This exercise calls for copying every line below that holds the word "bmesh".
───── MATERIAL PROVIDED ─────
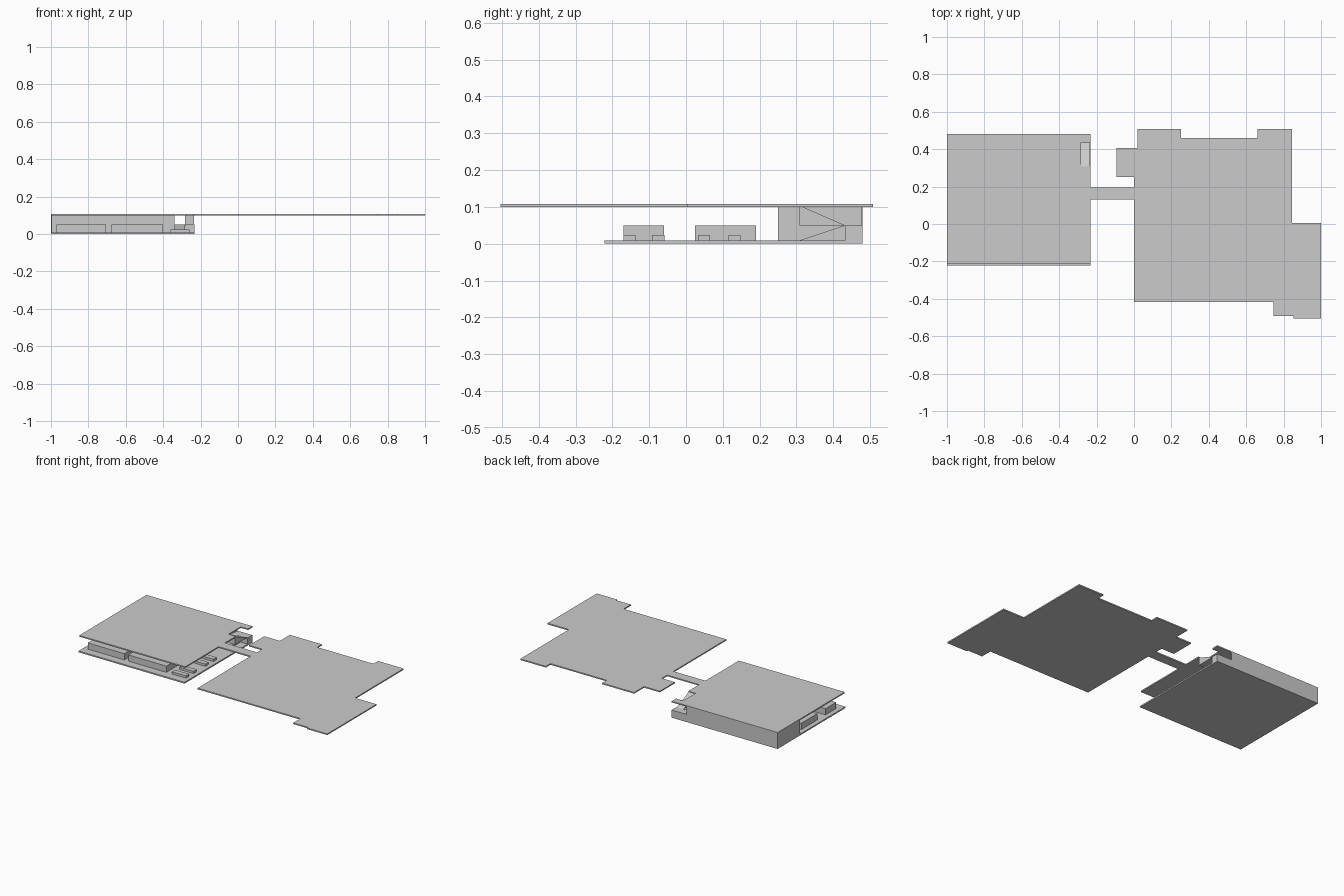
import bpy, bmesh
from mathutils import Vector

if "Cube" in bpy.data.objects:
    bpy.data.objects.remove(bpy.data.objects["Cube"])


def prism(name, profile, offset):
    """Extrude a closed 3D profile along an offset vector."""
    bm = bmesh.new()
    face = bm.faces.new([bm.verts.new(p) for p in profile])
    ext = bmesh.ops.extrude_face_region(bm, geom=[face], use_keep_orig=True)
    verts = [g for g in ext["geom"] if isinstance(g, bmesh.types.BMVert)]
    bmesh.ops.translate(bm, verts=verts, vec=Vector(offset))
    bmesh.ops.recalc_face_normals(bm, faces=bm.faces)
    mesh = bpy.data.meshes.new(name)
    bm.to_mesh(mesh)
    bm.free()
    ob = bpy.data.objects.new(name, mesh)
    bpy.context.collection.objects.link(ob)
    return ob


def slab(name, outline, z0, z1):
    return prism(name, [(x, y, z0) for x, y in outline], (0, 0, z1 - z0))


def box(name, x0, x1, y0, y1, z0, z1):
    return slab(name, [(x0, y0), (x1, y0), (x1, y1), (x0, y1)], z0, z1)


def wedge(name, x0, x1, profile):
    return prism(name, [(x0, y, z) for y, z in profile], (x1 - x0, 0, 0))


Z_FLOOR, Z_MID, Z_ROOF, Z_TOP = 0.009, 0.05, 0.10, 0.108

# Lower floor
box("lower_floor", -1, -0.232, -0.222, 0.48, 0, Z_FLOOR)

# Roof with the stair notch, the bridge and the large upper deck as one plate
slab("upper_deck", [
    (-1, -0.215), (-0.232, -0.215), (-0.232, 0.13), (0, 0.13), (0, -0.418),
    (0.745, -0.418), (0.745, -0.493), (0.853, -0.493), (0.853, -0.504),
    (1, -0.504), (1, 0.005), (0.845, 0.005), (0.845, 0.508), (0.66, 0.508),
    (0.66, 0.46), (0.252, 0.46), (0.252, 0.508), (0.02, 0.508), (0.02, 0.405),
    (-0.094, 0.405), (-0.094, 0.25), (0, 0.25), (0, 0.195), (-0.232, 0.195),
    (-0.232, 0.308), (-0.284, 0.308), (-0.284, 0.435), (-0.232, 0.435),
    (-0.232, 0.48), (-1, 0.48)], Z_ROOF, Z_TOP)

# Outer walls
box("back_wall", -1, -0.34, 0.475, 0.48, Z_FLOOR, Z_ROOF)
box("left_wall", -1, -0.995, 0.25, 0.475, Z_FLOOR, Z_ROOF)

# Stair ramps and landing
box("stair_landing", -0.34, -0.232, 0.432, 0.48, Z_FLOOR, Z_MID)
wedge("lower_ramp", -0.34, -0.284,
      [(0.308, Z_FLOOR), (0.432, Z_FLOOR), (0.432, Z_MID)])
wedge("upper_ramp", -0.284, -0.236,
      [(0.308, Z_MID), (0.432, Z_MID), (0.308, 0.104)])

# Rows of long counters
for r, (y0, y1) in enumerate([(-0.17, -0.06), (0.025, 0.19)]):
    for c, (x0, x1) in enumerate([(-0.97, -0.705), (-0.675, -0.40)]):
        box(f"counter_{r}_{c}", x0, x1, y0, y1, Z_FLOOR, Z_MID)

# Low benches beside the counters
for i, y in enumerate([-0.17, -0.092, 0.032, 0.115]):
    box(f"bench_{i}", -0.36, -0.258, y, y + 0.033, Z_FLOOR, 0.024)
─────
**ANSWER TO THIS PROBLEM**
import bpy, bmesh
    bm = bmesh.new()
    ext = bmesh.ops.extrude_face_region(bm, geom=[face], use_keep_orig=True)
    verts = [g for g in ext["geom"] if isinstance(g, bmesh.types.BMVert)]
    bmesh.ops.translate(bm, verts=verts, vec=Vector(offset))
    bmesh.ops.recalc_face_normals(bm, faces=bm.faces)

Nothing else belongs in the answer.